Donald Lambro

That represents quite a turnaround for the Democrats who were pounding George W. Bush on the economy in 2007, just before the recession hit, when the unemployment rate was at 4.7 percent.

Obama and his party bet the barn that their costly public-works spending plan would create tens of millions of jobs and boost the nation's economic growth rate.

But two years and five months later, the once robust American economy is crawling along at a snail's pace -- 1.8 percent growth rate, according to the U.S. Commerce Department's latest report on the country's gross domestic product.

As the economy slows, so does job creation. "Analysts expect the May jobs report to show 195,000 net new positions created, a step down from the 244,000 added in April," writes Washington Post economic reporter Neil Irwin.

As much as the White House ballyhoos jobs numbers that have crept into the 200,000 range, it's going to take monthly job numbers in the 300,000 range (which we saw in the 1980s growth spurt) to keep pace with population growth and bring jobless rates down to normal levels by 2013 at the earliest.

Another Obama policy that adds to the economy's weakness is the government's excessive spending levels and its growing $14.3 trillion debt.

That battle is being fought on Capitol Hill in the debt-limit debate, with House Republicans determined to tie major spending cuts to a bill raising the debt ceiling by $2 trillion.

The White House has been fighting necessary spending cuts, but it's clear the Republicans are playing the stronger hand. A majority of voters believe Obama's unprecedented spending and debt levels have reduced private-business investment and seriously weakened job creation.

Clearly, the voters do not like the way Obama is handling either the economy or the government's budget, and his job approval polls reflect that.

This week, the Gallup Poll reports that his numbers have fallen precipitously: 46 percent approve of the job he's doing, and 45 percent disapprove. Not exactly a stellar report card.

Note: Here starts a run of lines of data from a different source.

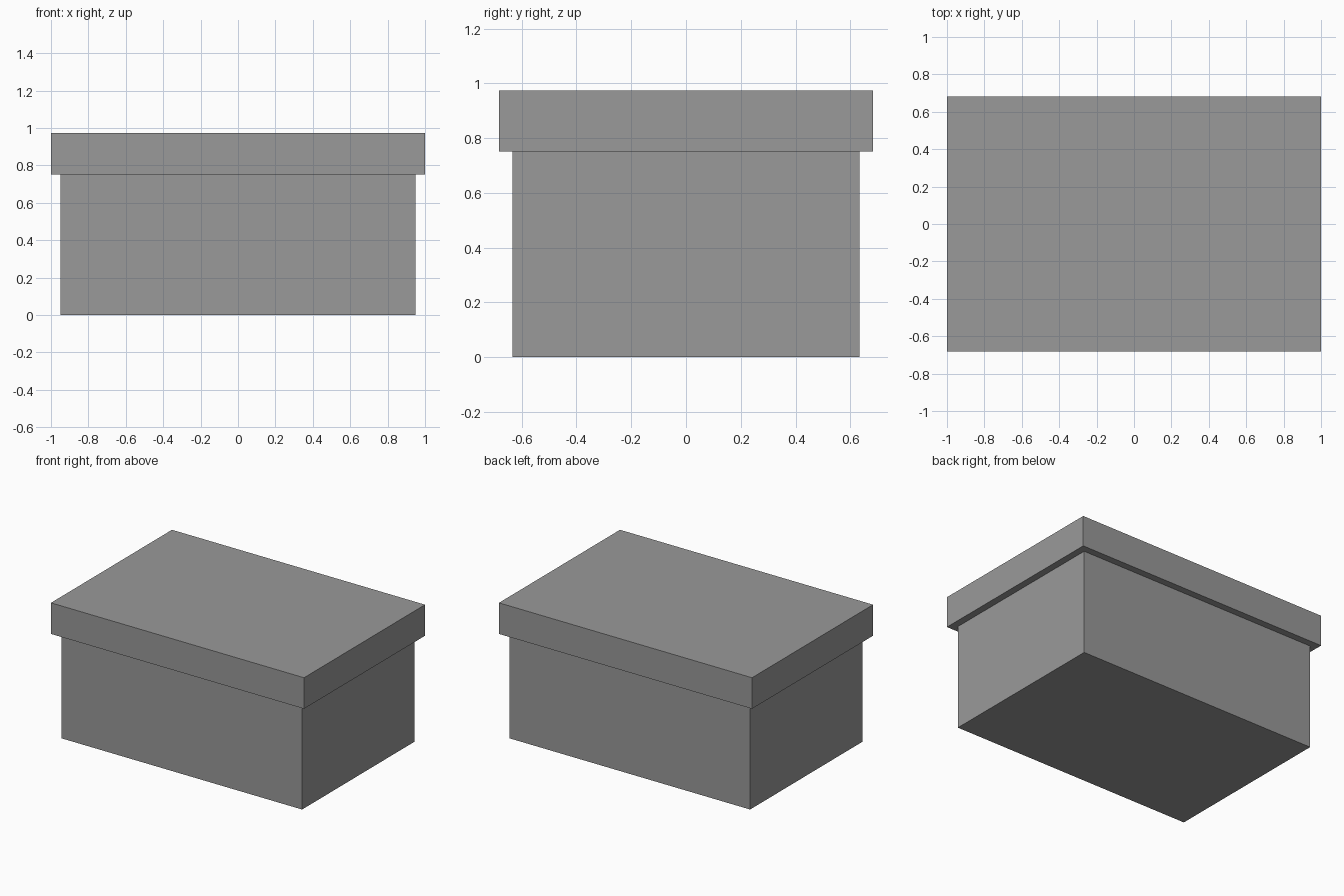
import bpy

if "Cube" in bpy.data.objects:
    bpy.data.objects.remove(bpy.data.objects["Cube"])

# Dark grey card
card = bpy.data.materials.new("dark_grey_card")
card.diffuse_color = (0.32, 0.32, 0.32, 1)
card.use_nodes = True
card.node_tree.nodes["Principled BSDF"].inputs["Base Color"].default_value = card.diffuse_color


def box(name, size_x, size_y, z_low, z_high):
    """Axis-aligned box centred on x and y, spanning z_low to z_high."""
    bpy.ops.mesh.primitive_cube_add(size=1, location=(0, 0, (z_low + z_high) / 2))
    obj = bpy.context.object
    obj.name = name
    obj.scale = (size_x, size_y, z_high - z_low)
    bpy.ops.object.transform_apply(location=False, rotation=False, scale=True)
    obj.data.materials.append(card)
    return obj


SEAM = 0.752

# Container, slightly narrower than its lid
box("box_body", 1.9, 1.266, 0, SEAM)

# Overhanging lid
box("box_lid", 2.0, 1.366, SEAM, 0.974)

Obama has been scrambling to repair the political damage by feinting toward the center. He announced a plan to end hundreds of regulations, but left all the new ones he enacted in place; agreed to extend the Bush Patriot Act that he once harshly criticized; urged Democrats to be more flexible on budget cuts, while opposing the GOP's demands for deeper cuts; and talks up tax reform to lower the top rate, something he's never mentioned before.

But no amount of feints to the right can change his big-spending reputation now. The national news media are focusing heavily on the Republicans' emerging presidential bench when the really big story is Obama's growing chances of becoming a one-term president.


Donald Lambro

Donald Lambro is chief political correspondent for The Washington Times.